Amid the state's burgeoning industrial revival, Entergy Louisiana moved forward Tuesday with plans to build an $869 million natural gas-burning power plant in St. Charles Parish, which the utility says is so efficient that it will save customers more than $1.3 billion in fuel costs over a 30-year span.
The St. Charles Power Station in Montz, which is expected to be operating by 2019, will be capable of generating 980 megawatts of electricity daily — enough power to satisfy New Orleans' electrical needs on the hottest day of the year when air conditioners are working overtime.
One megawatt is enough electricity to power 1,000 homes.
State officials and Entergy executives, including Gov. John Bel Edwards and Entergy Corp. Chairman and CEO Leo Denault, attended a groundbreaking ceremony Tuesday at the planned site, which is adjacent to the utility's existing Little Gypsy power plant.
"This project is really part of a larger strategy to upgrade our existing infrastructure," said Phillip May, president and CEO of Entergy Louisiana.
On an individual basis, a typical Entergy Louisiana customer using 1,000 kilowatt hours of power per month will pay an additional $1.92 per month for the first year the plant is operating, company officials said.
Once work is completed, the plant is expected to have 31 full-time workers, the utility said.
In 2015, Entergy Louisiana flipped the switch on a $665 million natural-gas burning facility in Westwego, which added 560 megawatts to its portfolio. The power plant, called Ninemile 6, was the utility's first new power plant added to the Entergy Louisiana fleet in nearly three decades.

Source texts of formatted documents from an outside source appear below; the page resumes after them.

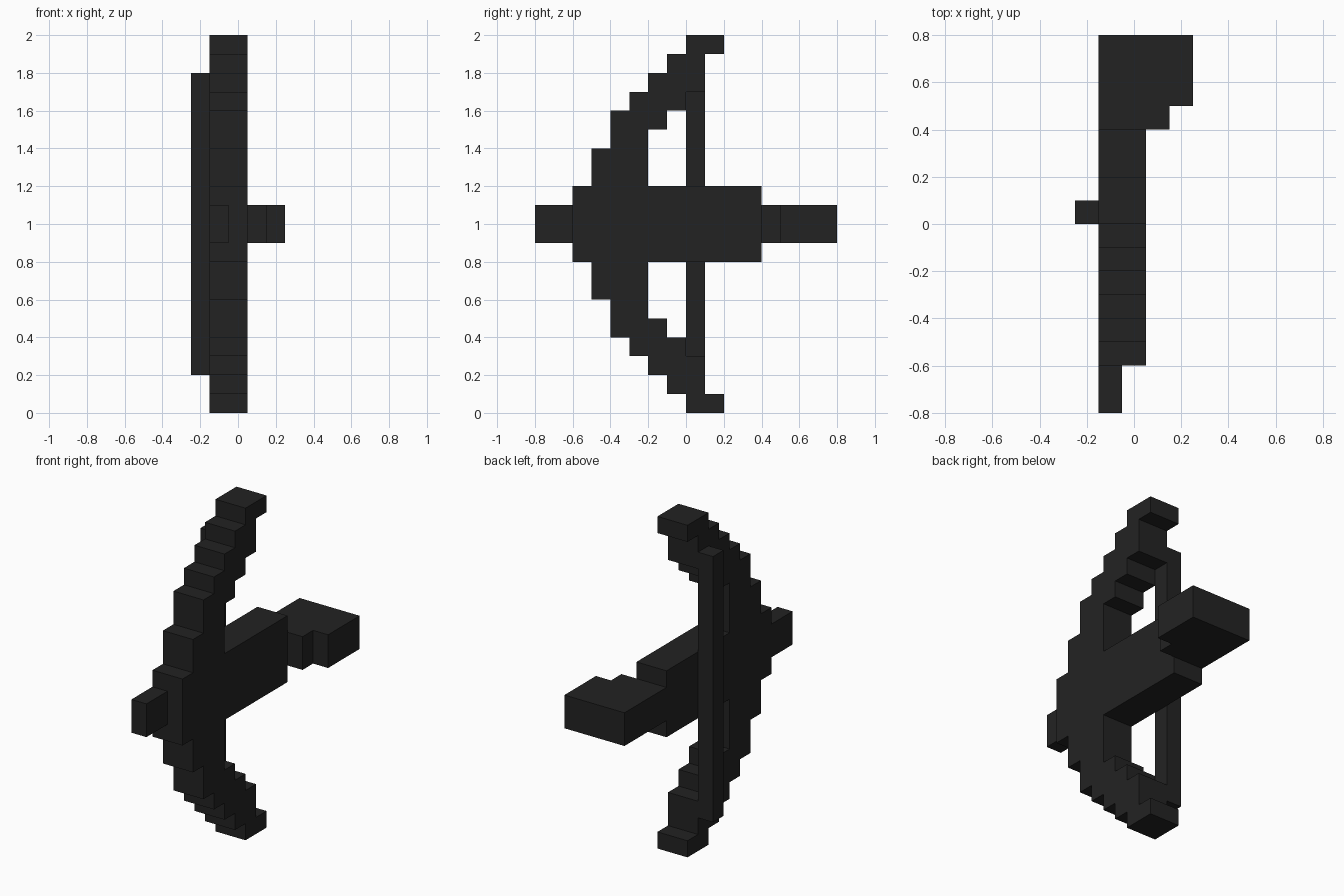
import bpy
import bmesh

cube = bpy.data.objects.get("Cube")
if cube:
    bpy.data.objects.remove(cube, do_unlink=True)

# Single dark colour
charcoal = bpy.data.materials.new("charcoal")
charcoal.use_nodes = True
COLOUR = (0.0165, 0.0165, 0.0165, 1)
charcoal.diffuse_color = COLOUR
charcoal.node_tree.nodes["Principled BSDF"].inputs["Base Color"].default_value = COLOUR


def extrude(name, outline, direction):
    """Make a solid by sweeping a flat outline along a direction."""
    bm = bmesh.new()
    face = bm.faces.new([bm.verts.new(p) for p in outline])
    swept = bmesh.ops.extrude_face_region(bm, geom=[face])["geom"]
    verts = [v for v in swept if isinstance(v, bmesh.types.BMVert)]
    bmesh.ops.translate(bm, verts=verts, vec=direction)
    bmesh.ops.recalc_face_normals(bm, faces=bm.faces[:])
    mesh = bpy.data.meshes.new(name)
    bm.to_mesh(mesh)
    bm.free()
    mesh.materials.append(charcoal)
    obj = bpy.data.objects.new(name, mesh)
    bpy.context.collection.objects.link(obj)
    return obj


def box(name, x, y, z):
    outline = [(x[0], y[0], z[0]), (x[1], y[0], z[0]),
               (x[1], y[1], z[0]), (x[0], y[1], z[0])]
    return extrude(name, outline, (0, 0, z[1] - z[0]))


LEFT, RIGHT = 0.05, -0.15
MID = 1.0

# Stepped limbs: rows of (height above middle, front y, back y)
rows = [(0.2, -0.5, -0.2), (0.4, -0.4, -0.2), (0.5, -0.4, -0.1),
        (0.6, -0.3, 0.0), (0.7, -0.2, 0.1), (0.8, -0.1, 0.1),
        (0.9, 0.0, 0.2)]
tops = [r[0] for r in rows[1:]] + [1.0]
front, back = [], []
for (low, y0, y1), high in zip(rows, tops):
    front += [(y0, low), (y0, high)]
    back += [(y1, low), (y1, high)]
steps = front + back[::-1]
# Drop repeated corners where neighbouring rows line up
steps = [p for i, p in enumerate(steps) if p != steps[i - 1]]

for name, side in (("upper_limb", 1), ("lower_limb", -1)):
    outline = [(RIGHT, y, MID + side * h) for y, h in steps]
    extrude(name, outline, (LEFT - RIGHT, 0, 0))

# Central stock and the narrow tip in front of it
box("stock", (RIGHT, LEFT), (-0.6, 0.4), (0.8, 1.2))
box("front_tip", (RIGHT, -0.05), (-0.8, -0.6), (0.9, 1.1))

# Rear grip, stepping out to the left
grip = [(RIGHT, 0.4), (0.15, 0.4), (0.15, 0.5),
        (0.25, 0.5), (0.25, 0.8), (RIGHT, 0.8)]
extrude("rear_grip", [(x, y, 0.9) for x, y in grip], (0, 0, 0.2))

# Upright string along the right side
box("string", (-0.25, RIGHT), (0.0, 0.1), (0.2, 1.8))
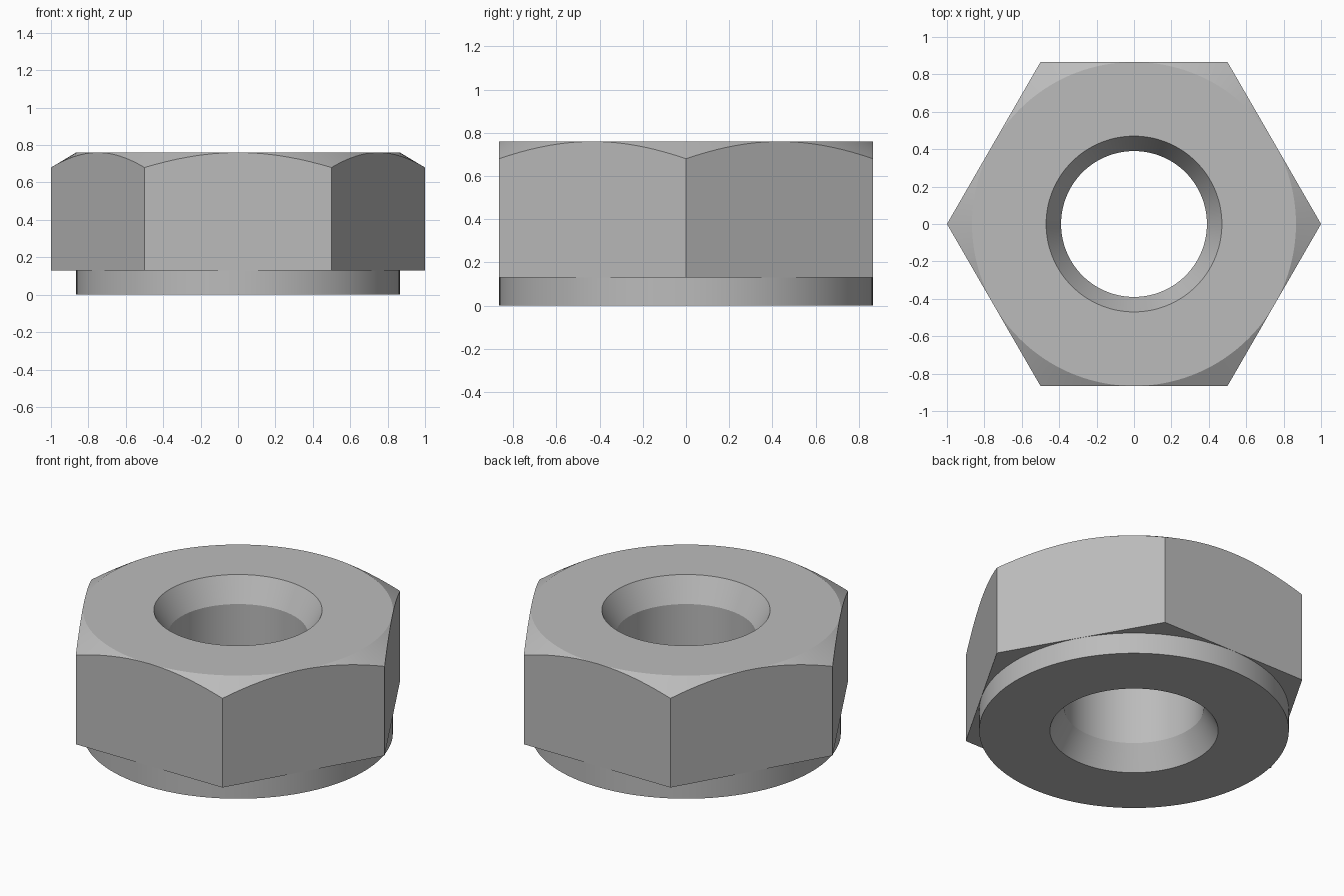
import bpy
import bmesh
import math

if "Cube" in bpy.data.objects:
    bpy.data.objects.remove(bpy.data.objects["Cube"], do_unlink=True)

SEGMENTS = 120
APOTHEM = math.cos(math.pi / 6)
HEIGHT, COLLAR_TOP, CORNER_Z = 0.76, 0.13, 0.68
COLLAR_R, BORE_R, MOUTH_R, MOUTH_DEPTH = 0.865, 0.39, 0.47, 0.145


def hex_radius(angle):
    """Distance from the axis to the hexagon outline, corners on the x axis."""
    return APOTHEM / math.cos(angle % (math.pi / 3) - math.pi / 6)


def chamfer_z(angle):
    """Height at which the conical chamfer meets the hexagon sides."""
    slope = (HEIGHT - CORNER_Z) / (1 - APOTHEM)
    return HEIGHT - slope * (hex_radius(angle) - APOTHEM)


def section(angle):
    """Closed radial cross-section of the nut at the given angle."""
    return [
        (MOUTH_R, 0), (COLLAR_R, 0), (COLLAR_R, COLLAR_TOP),
        (hex_radius(angle), COLLAR_TOP), (hex_radius(angle), chamfer_z(angle)),
        (APOTHEM, HEIGHT), (MOUTH_R, HEIGHT),
        (BORE_R, HEIGHT - MOUTH_DEPTH), (BORE_R, MOUTH_DEPTH),
    ]


# Nut body: sweep the section around the axis
bm = bmesh.new()
columns = []
for i in range(SEGMENTS):
    a = math.tau * i / SEGMENTS
    columns.append([bm.verts.new((r * math.cos(a), r * math.sin(a), z))
                    for r, z in section(a)])
for i, col in enumerate(columns):
    nxt = columns[(i + 1) % SEGMENTS]
    for j in range(len(col)):
        k = (j + 1) % len(col)
        bm.faces.new((col[j], nxt[j], nxt[k], col[k]))
# Join the chamfer to the side where they touch mid-flat
bmesh.ops.remove_doubles(bm, verts=bm.verts[:], dist=0.0001)
bmesh.ops.recalc_face_normals(bm, faces=bm.faces[:])
mesh = bpy.data.meshes.new("hex_nut")
bm.to_mesh(mesh)
bm.free()
nut = bpy.data.objects.new("hex_nut", mesh)
bpy.context.collection.objects.link(nut)

# Steel grey
steel = bpy.data.materials.new("steel_grey")
steel.use_nodes = True
color = (0.5, 0.5, 0.5, 1)
steel.diffuse_color = color
steel.node_tree.nodes["Principled BSDF"].inputs["Base Color"].default_value = color
mesh.materials.append(steel)

# Smooth round walls, crisp edges
bpy.ops.object.select_all(action="DESELECT")
nut.select_set(True)
bpy.context.view_layer.objects.active = nut
bpy.ops.object.shade_smooth_by_angle(angle=math.radians(25))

Entergy Louisiana, a subsidiary of New Orleans utility giant Entergy Corp., provides electric service to more than 1 million Louisiana customers.
An abundance of cheap natural gas has led to tens of billions of dollars’ worth of planned investment in major industrial projects throughout Louisiana. Officials speaking at Tuesday's ceremony frequently noted that more power resources will be necessary in the coming years as new projects come online.
Combined-cycle gas turbine units rely on two sources of energy — combustion and steam turbines — to generate electricity.
To do so, air is pulled through an evaporative cooling system into a series of gas combustion turbines before being compressed and ignited, turning generators to create electricity. Exhaust heat from the gas turbines is captured and used to create steam that drives a traditional steam turbine generator, which produces additional electricity, increasing the unit’s efficiency and output.